■ Information supplied
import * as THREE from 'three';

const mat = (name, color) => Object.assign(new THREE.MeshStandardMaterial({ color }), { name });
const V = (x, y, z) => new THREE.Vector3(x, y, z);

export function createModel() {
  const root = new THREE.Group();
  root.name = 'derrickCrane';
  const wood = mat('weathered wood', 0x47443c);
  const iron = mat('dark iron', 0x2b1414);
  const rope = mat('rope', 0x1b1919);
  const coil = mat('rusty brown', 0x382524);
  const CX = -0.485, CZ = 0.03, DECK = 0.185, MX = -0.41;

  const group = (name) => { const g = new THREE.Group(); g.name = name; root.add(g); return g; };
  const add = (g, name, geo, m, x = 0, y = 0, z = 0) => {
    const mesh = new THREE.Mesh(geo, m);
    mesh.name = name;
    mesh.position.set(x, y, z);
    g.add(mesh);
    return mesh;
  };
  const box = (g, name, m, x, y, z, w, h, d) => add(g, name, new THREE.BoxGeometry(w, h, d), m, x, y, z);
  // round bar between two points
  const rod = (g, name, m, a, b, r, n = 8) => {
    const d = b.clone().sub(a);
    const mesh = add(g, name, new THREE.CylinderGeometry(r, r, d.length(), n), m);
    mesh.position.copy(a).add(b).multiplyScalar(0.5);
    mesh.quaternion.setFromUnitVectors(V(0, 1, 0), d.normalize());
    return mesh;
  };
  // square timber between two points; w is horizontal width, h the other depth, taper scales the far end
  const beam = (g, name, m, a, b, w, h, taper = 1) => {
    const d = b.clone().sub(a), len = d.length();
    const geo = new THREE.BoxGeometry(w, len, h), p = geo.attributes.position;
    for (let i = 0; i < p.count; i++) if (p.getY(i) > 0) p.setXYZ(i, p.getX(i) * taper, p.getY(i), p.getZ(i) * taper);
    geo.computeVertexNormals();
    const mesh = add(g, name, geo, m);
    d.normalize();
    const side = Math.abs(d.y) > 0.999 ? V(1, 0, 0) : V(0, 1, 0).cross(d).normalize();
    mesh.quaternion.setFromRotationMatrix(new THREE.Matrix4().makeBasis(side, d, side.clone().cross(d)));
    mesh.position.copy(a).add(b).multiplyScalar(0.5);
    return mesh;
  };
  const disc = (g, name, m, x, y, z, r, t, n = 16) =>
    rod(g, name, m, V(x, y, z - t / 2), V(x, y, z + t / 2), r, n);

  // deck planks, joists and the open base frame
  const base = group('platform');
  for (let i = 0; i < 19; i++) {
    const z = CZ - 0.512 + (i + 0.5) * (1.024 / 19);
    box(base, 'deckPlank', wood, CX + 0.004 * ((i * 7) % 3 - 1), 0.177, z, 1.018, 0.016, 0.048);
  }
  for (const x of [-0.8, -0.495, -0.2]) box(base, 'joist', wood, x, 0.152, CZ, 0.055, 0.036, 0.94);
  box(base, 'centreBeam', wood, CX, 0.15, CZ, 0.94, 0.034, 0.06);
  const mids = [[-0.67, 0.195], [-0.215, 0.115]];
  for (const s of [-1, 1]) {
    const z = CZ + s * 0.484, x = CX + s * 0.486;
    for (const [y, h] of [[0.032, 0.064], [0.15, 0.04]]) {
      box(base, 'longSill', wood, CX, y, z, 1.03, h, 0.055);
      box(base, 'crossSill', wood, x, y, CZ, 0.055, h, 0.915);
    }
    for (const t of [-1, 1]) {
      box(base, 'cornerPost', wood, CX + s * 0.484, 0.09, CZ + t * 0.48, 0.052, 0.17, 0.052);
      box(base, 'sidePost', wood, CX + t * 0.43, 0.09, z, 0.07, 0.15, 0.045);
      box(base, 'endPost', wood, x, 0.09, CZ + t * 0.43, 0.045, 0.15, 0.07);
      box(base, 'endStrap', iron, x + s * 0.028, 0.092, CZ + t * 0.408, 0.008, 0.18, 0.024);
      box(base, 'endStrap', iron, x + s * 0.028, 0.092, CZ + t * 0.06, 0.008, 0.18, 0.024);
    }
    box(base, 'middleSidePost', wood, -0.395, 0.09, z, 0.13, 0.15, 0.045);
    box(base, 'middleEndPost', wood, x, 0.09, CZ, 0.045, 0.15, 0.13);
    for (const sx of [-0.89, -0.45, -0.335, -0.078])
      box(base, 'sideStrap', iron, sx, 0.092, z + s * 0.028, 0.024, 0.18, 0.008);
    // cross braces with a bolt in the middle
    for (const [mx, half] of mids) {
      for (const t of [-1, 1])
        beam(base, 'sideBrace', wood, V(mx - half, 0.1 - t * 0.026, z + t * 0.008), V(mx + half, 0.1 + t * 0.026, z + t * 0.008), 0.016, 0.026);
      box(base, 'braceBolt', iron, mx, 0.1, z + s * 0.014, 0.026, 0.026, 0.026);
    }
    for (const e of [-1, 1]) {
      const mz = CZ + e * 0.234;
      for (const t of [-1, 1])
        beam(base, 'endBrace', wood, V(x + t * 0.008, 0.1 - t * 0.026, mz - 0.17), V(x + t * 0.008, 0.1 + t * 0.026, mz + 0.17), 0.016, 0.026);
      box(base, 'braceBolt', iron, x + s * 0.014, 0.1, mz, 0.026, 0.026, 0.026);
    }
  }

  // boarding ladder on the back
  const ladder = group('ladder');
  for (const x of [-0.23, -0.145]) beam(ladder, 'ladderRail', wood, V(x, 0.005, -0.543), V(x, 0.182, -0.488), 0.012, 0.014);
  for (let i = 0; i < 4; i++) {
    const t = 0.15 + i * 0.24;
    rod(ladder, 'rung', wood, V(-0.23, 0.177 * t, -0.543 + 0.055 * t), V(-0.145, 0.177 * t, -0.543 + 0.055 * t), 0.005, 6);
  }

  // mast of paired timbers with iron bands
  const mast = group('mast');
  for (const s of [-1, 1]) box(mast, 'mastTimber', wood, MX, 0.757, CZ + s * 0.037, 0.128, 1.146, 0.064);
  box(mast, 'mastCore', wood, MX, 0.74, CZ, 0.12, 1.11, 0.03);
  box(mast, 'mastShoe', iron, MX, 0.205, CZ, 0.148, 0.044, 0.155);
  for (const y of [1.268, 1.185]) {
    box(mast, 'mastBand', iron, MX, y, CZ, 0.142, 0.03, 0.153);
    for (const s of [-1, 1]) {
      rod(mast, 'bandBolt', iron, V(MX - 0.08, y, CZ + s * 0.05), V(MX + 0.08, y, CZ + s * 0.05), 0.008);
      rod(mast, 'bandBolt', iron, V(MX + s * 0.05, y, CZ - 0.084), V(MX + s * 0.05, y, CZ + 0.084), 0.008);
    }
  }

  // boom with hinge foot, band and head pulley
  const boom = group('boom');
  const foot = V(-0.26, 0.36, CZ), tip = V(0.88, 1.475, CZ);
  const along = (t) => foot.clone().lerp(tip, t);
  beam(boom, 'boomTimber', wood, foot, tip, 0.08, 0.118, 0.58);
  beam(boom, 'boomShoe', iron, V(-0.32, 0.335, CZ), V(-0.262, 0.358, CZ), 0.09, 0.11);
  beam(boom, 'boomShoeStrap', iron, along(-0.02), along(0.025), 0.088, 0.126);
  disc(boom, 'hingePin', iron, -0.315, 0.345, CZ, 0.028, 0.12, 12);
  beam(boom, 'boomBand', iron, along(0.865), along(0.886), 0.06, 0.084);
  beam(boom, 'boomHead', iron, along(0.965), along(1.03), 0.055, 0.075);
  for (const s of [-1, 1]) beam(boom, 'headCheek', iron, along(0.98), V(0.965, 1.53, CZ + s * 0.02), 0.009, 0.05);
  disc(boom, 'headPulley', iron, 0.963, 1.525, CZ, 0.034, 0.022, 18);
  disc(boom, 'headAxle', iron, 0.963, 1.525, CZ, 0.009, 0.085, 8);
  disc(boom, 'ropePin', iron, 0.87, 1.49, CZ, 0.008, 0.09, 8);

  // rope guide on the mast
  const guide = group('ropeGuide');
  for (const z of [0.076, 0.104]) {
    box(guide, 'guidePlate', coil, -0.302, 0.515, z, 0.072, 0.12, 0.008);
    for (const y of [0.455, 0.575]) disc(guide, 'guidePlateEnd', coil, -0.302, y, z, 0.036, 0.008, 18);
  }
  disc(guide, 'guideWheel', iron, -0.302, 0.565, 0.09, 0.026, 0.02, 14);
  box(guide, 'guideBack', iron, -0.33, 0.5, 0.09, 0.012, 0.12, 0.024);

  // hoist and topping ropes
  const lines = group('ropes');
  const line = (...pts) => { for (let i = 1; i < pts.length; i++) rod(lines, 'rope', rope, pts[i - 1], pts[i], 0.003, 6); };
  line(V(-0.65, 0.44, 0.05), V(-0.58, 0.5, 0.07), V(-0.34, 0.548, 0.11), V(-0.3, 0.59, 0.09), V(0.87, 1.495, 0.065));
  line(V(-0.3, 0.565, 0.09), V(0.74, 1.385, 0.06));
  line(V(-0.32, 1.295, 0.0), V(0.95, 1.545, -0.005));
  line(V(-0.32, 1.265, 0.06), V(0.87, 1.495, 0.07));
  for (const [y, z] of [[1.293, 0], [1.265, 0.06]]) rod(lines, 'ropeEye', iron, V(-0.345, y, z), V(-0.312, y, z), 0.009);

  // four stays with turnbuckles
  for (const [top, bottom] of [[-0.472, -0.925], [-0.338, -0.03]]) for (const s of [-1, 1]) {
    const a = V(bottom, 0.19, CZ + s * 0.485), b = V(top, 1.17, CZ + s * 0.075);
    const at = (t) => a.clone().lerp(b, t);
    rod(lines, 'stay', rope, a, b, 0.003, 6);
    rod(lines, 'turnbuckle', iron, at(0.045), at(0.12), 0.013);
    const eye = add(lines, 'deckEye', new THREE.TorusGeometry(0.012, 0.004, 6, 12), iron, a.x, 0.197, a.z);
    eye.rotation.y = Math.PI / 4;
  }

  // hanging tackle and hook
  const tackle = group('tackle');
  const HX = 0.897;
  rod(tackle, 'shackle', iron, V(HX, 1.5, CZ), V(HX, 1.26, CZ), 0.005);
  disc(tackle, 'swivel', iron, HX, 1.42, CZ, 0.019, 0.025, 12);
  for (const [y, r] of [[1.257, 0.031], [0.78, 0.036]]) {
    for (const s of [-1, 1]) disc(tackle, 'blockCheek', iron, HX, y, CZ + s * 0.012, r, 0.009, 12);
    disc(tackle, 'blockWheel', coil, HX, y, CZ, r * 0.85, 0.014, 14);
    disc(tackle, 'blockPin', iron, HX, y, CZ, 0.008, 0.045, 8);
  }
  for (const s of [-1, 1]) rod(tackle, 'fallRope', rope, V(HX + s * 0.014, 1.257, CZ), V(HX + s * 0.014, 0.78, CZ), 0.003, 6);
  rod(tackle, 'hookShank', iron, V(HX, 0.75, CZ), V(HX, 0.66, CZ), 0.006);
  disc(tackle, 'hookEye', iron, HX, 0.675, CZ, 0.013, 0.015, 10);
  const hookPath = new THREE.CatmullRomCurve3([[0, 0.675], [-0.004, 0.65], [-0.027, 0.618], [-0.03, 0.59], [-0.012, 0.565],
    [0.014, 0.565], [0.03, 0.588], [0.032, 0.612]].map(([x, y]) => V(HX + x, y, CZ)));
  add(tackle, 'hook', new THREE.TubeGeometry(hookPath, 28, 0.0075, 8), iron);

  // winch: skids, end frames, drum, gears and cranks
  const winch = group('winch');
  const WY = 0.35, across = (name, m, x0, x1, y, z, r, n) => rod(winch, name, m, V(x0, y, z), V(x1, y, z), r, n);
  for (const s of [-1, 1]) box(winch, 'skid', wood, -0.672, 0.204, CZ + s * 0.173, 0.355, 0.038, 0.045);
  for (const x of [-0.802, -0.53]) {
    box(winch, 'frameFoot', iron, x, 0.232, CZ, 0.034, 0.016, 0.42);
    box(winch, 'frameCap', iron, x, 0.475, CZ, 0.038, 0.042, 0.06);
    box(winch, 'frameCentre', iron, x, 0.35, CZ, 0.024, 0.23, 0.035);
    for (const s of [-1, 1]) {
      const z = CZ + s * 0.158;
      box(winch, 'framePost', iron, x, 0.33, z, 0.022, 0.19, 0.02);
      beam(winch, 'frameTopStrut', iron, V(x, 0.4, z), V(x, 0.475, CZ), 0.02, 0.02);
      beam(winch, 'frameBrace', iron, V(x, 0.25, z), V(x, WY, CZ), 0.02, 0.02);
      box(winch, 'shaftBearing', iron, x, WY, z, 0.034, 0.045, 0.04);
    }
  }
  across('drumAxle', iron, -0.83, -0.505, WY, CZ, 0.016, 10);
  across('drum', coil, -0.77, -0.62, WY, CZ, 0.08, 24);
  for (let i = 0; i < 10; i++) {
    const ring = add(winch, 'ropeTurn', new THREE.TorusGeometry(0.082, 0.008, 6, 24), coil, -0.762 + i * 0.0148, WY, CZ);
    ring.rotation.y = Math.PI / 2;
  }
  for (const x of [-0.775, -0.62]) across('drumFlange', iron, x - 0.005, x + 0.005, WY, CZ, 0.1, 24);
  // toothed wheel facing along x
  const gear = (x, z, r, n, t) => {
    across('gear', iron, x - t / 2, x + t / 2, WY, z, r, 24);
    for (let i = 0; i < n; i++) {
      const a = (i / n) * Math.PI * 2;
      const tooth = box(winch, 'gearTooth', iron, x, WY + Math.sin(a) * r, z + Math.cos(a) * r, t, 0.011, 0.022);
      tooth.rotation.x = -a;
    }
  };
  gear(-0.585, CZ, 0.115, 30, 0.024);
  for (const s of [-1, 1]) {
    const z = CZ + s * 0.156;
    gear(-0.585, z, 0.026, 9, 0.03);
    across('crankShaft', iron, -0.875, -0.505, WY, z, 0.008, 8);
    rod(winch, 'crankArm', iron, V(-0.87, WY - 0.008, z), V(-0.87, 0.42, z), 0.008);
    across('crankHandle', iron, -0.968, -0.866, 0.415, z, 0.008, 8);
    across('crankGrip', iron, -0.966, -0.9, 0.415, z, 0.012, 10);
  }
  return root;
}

■ Work item
Please give back, exactly as it stands above, the stretch from the line with "const tackle = group('tackle');" through the line with "box(winch, 'framePost', iron, x, 0.33, z, 0.022, 0.19, 0.02);", and no line outside it.

■ Response for this exercise
  const tackle = group('tackle');
  const HX = 0.897;
  rod(tackle, 'shackle', iron, V(HX, 1.5, CZ), V(HX, 1.26, CZ), 0.005);
  disc(tackle, 'swivel', iron, HX, 1.42, CZ, 0.019, 0.025, 12);
  for (const [y, r] of [[1.257, 0.031], [0.78, 0.036]]) {
    for (const s of [-1, 1]) disc(tackle, 'blockCheek', iron, HX, y, CZ + s * 0.012, r, 0.009, 12);
    disc(tackle, 'blockWheel', coil, HX, y, CZ, r * 0.85, 0.014, 14);
    disc(tackle, 'blockPin', iron, HX, y, CZ, 0.008, 0.045, 8);
  }
  for (const s of [-1, 1]) rod(tackle, 'fallRope', rope, V(HX + s * 0.014, 1.257, CZ), V(HX + s * 0.014, 0.78, CZ), 0.003, 6);
  rod(tackle, 'hookShank', iron, V(HX, 0.75, CZ), V(HX, 0.66, CZ), 0.006);
  disc(tackle, 'hookEye', iron, HX, 0.675, CZ, 0.013, 0.015, 10);
  const hookPath = new THREE.CatmullRomCurve3([[0, 0.675], [-0.004, 0.65], [-0.027, 0.618], [-0.03, 0.59], [-0.012, 0.565],
    [0.014, 0.565], [0.03, 0.588], [0.032, 0.612]].map(([x, y]) => V(HX + x, y, CZ)));
  add(tackle, 'hook', new THREE.TubeGeometry(hookPath, 28, 0.0075, 8), iron);

  // winch: skids, end frames, drum, gears and cranks
  const winch = group('winch');
  const WY = 0.35, across = (name, m, x0, x1, y, z, r, n) => rod(winch, name, m, V(x0, y, z), V(x1, y, z), r, n);
  for (const s of [-1, 1]) box(winch, 'skid', wood, -0.672, 0.204, CZ + s * 0.173, 0.355, 0.038, 0.045);
  for (const x of [-0.802, -0.53]) {
    box(winch, 'frameFoot', iron, x, 0.232, CZ, 0.034, 0.016, 0.42);
    box(winch, 'frameCap', iron, x, 0.475, CZ, 0.038, 0.042, 0.06);
    box(winch, 'frameCentre', iron, x, 0.35, CZ, 0.024, 0.23, 0.035);
    for (const s of [-1, 1]) {
      const z = CZ + s * 0.158;
      box(winch, 'framePost', iron, x, 0.33, z, 0.022, 0.19, 0.02);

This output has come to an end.